### Data in this exercise:
□ □ □

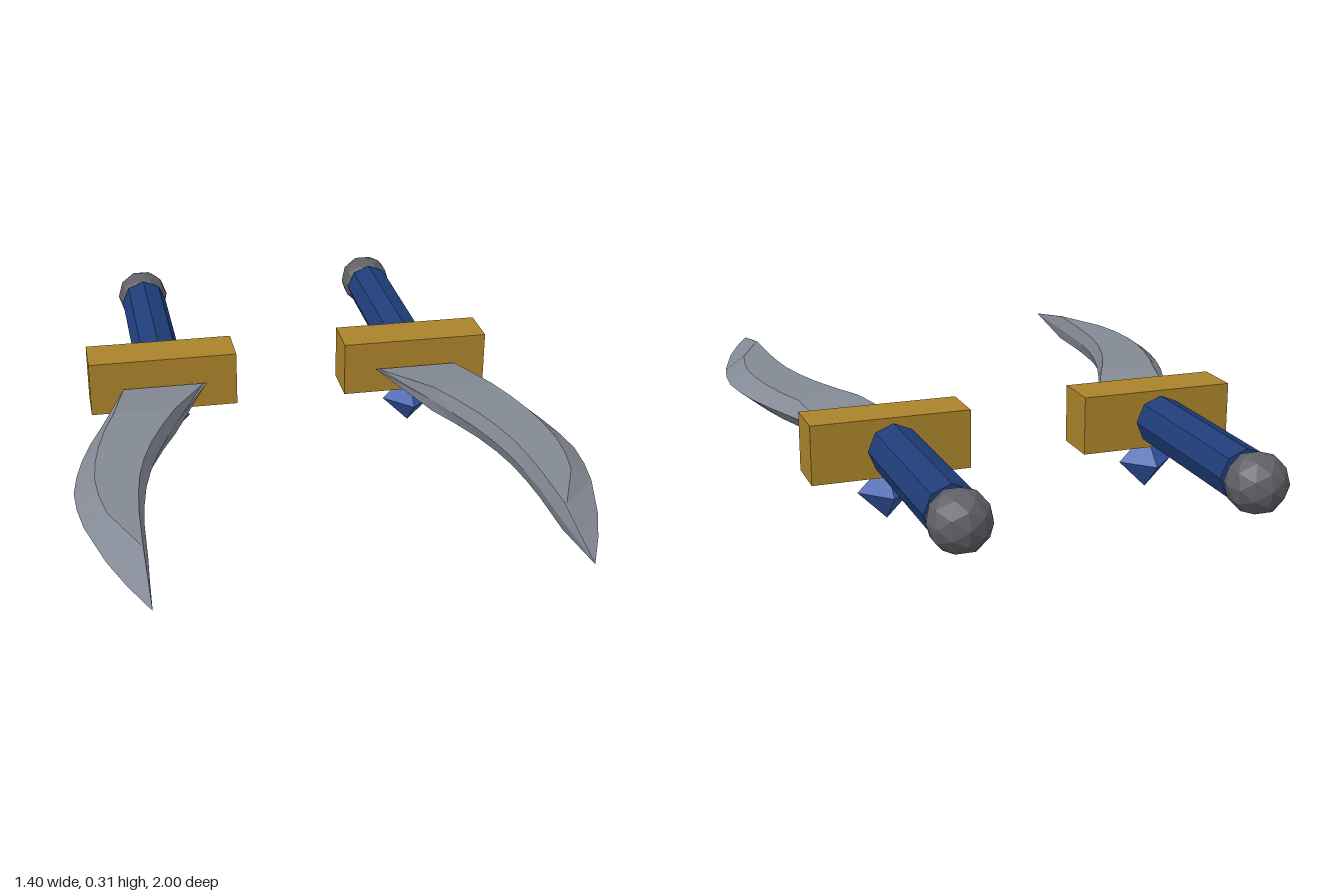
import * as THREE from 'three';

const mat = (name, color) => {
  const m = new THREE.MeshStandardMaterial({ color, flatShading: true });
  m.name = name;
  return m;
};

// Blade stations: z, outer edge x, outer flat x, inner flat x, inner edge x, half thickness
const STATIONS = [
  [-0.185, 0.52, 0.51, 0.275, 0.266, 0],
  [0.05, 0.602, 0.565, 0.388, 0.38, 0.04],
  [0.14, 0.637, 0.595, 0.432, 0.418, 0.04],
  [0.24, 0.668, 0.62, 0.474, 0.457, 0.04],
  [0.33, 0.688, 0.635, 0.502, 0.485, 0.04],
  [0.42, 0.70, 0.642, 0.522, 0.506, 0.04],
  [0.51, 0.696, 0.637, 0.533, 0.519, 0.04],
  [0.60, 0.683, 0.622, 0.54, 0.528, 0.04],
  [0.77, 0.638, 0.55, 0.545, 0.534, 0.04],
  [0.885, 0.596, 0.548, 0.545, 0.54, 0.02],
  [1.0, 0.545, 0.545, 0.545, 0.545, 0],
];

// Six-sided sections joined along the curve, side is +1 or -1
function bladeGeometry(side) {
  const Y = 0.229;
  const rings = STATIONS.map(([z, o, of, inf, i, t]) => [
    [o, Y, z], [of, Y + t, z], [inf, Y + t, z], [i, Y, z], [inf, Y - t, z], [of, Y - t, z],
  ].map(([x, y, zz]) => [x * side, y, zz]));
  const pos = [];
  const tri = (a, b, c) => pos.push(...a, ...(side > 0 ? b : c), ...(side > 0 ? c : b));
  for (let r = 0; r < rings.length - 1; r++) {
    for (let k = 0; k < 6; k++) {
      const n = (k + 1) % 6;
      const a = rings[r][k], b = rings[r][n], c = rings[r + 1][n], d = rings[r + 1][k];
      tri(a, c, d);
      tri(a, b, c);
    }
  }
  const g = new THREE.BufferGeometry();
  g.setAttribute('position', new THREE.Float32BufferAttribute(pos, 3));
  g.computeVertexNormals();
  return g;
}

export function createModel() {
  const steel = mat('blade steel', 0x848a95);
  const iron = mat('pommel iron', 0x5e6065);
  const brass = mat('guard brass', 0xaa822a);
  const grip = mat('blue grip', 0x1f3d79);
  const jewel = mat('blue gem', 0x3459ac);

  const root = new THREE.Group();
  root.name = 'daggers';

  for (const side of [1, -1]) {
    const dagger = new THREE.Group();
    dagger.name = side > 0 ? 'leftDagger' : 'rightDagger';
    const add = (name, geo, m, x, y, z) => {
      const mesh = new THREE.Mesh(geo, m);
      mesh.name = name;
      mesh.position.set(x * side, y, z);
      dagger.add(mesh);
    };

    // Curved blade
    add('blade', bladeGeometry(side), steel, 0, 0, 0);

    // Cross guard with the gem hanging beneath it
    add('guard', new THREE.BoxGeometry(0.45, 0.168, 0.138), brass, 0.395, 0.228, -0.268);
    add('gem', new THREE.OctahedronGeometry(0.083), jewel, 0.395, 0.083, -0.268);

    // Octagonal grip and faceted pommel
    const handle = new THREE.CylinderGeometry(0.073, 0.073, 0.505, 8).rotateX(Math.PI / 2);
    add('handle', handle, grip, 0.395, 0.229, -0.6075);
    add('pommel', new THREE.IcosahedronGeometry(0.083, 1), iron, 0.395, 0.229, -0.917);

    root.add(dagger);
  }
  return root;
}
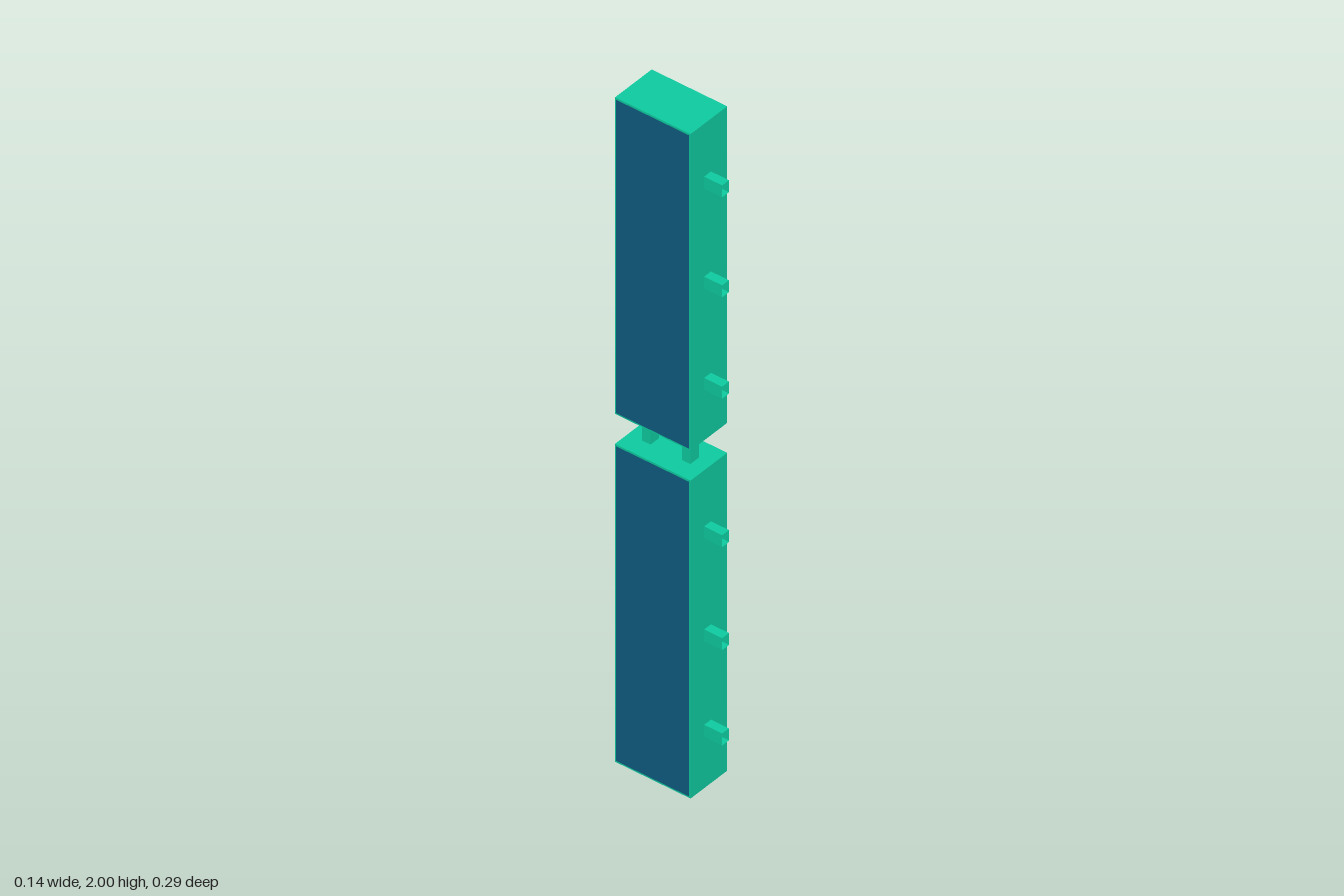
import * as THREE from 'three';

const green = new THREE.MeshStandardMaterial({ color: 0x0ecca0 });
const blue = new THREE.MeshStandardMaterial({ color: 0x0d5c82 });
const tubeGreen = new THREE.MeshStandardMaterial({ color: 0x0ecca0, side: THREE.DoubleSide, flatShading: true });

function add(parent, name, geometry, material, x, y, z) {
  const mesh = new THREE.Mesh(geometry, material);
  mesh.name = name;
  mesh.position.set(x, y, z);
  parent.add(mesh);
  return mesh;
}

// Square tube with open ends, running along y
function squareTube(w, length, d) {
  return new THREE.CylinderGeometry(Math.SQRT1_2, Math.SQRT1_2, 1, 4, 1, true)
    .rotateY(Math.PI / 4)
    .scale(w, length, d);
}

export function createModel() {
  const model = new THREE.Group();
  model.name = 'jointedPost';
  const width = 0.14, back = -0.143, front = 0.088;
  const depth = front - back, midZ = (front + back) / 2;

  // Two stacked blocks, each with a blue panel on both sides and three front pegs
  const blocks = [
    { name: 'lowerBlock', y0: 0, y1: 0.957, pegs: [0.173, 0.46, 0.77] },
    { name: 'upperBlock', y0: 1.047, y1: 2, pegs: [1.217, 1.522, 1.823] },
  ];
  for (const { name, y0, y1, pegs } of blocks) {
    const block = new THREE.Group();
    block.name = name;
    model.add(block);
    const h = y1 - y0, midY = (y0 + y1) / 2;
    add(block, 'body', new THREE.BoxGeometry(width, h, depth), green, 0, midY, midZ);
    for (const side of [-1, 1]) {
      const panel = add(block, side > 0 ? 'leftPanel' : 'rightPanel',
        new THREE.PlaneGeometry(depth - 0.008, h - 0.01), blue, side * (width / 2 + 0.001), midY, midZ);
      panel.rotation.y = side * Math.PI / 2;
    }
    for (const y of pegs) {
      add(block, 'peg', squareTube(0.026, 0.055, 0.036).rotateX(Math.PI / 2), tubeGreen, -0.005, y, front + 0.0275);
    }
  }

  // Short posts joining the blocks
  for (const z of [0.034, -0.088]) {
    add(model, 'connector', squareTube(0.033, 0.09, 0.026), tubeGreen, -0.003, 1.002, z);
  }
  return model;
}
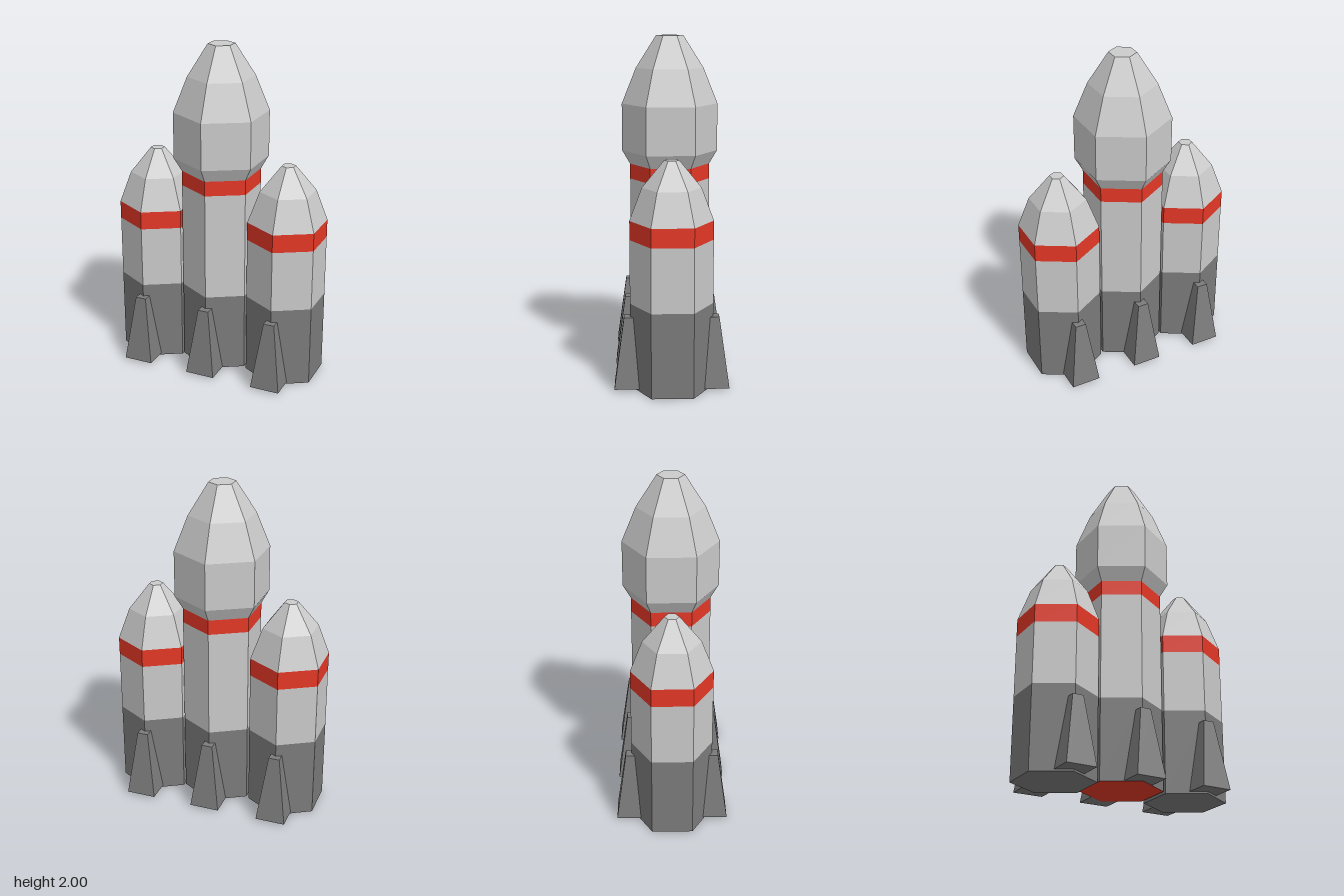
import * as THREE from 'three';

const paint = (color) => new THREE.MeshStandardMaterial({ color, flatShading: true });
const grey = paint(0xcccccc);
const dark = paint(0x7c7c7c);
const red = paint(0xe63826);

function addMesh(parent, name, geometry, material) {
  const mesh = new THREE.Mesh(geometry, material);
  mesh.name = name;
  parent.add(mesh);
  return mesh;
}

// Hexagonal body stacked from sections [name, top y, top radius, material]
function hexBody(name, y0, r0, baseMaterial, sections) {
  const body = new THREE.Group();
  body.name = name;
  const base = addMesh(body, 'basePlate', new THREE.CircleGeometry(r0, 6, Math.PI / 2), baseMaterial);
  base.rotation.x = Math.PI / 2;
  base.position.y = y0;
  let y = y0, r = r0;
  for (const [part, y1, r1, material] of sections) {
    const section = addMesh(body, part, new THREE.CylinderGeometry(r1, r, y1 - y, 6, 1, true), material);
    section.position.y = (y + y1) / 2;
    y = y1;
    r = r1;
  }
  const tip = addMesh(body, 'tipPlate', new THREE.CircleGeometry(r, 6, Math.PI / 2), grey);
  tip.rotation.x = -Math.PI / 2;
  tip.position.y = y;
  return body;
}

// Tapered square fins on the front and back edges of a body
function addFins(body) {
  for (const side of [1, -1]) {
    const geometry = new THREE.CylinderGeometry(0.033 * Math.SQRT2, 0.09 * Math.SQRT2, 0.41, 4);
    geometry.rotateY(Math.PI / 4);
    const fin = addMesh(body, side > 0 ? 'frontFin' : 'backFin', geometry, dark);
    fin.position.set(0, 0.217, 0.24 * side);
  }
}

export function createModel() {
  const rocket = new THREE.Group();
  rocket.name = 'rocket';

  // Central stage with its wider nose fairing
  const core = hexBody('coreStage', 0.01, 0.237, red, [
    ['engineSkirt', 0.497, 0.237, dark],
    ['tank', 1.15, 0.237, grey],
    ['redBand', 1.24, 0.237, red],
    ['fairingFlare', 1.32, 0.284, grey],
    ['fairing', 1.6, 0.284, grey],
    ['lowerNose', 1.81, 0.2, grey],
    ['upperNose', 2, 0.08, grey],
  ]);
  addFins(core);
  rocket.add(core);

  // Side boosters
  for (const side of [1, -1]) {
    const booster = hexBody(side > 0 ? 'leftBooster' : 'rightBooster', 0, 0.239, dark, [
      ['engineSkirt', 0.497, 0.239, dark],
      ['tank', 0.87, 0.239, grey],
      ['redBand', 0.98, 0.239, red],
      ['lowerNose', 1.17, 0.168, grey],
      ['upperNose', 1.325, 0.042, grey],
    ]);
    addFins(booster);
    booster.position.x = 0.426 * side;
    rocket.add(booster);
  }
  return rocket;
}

□ □ □

### About this task:
Whenever the string "Group" shows up in a line above, copy that line.

### Task response:
  const root = new THREE.Group();
    const dagger = new THREE.Group();
  const model = new THREE.Group();
    const block = new THREE.Group();
  const body = new THREE.Group();
  const rocket = new THREE.Group();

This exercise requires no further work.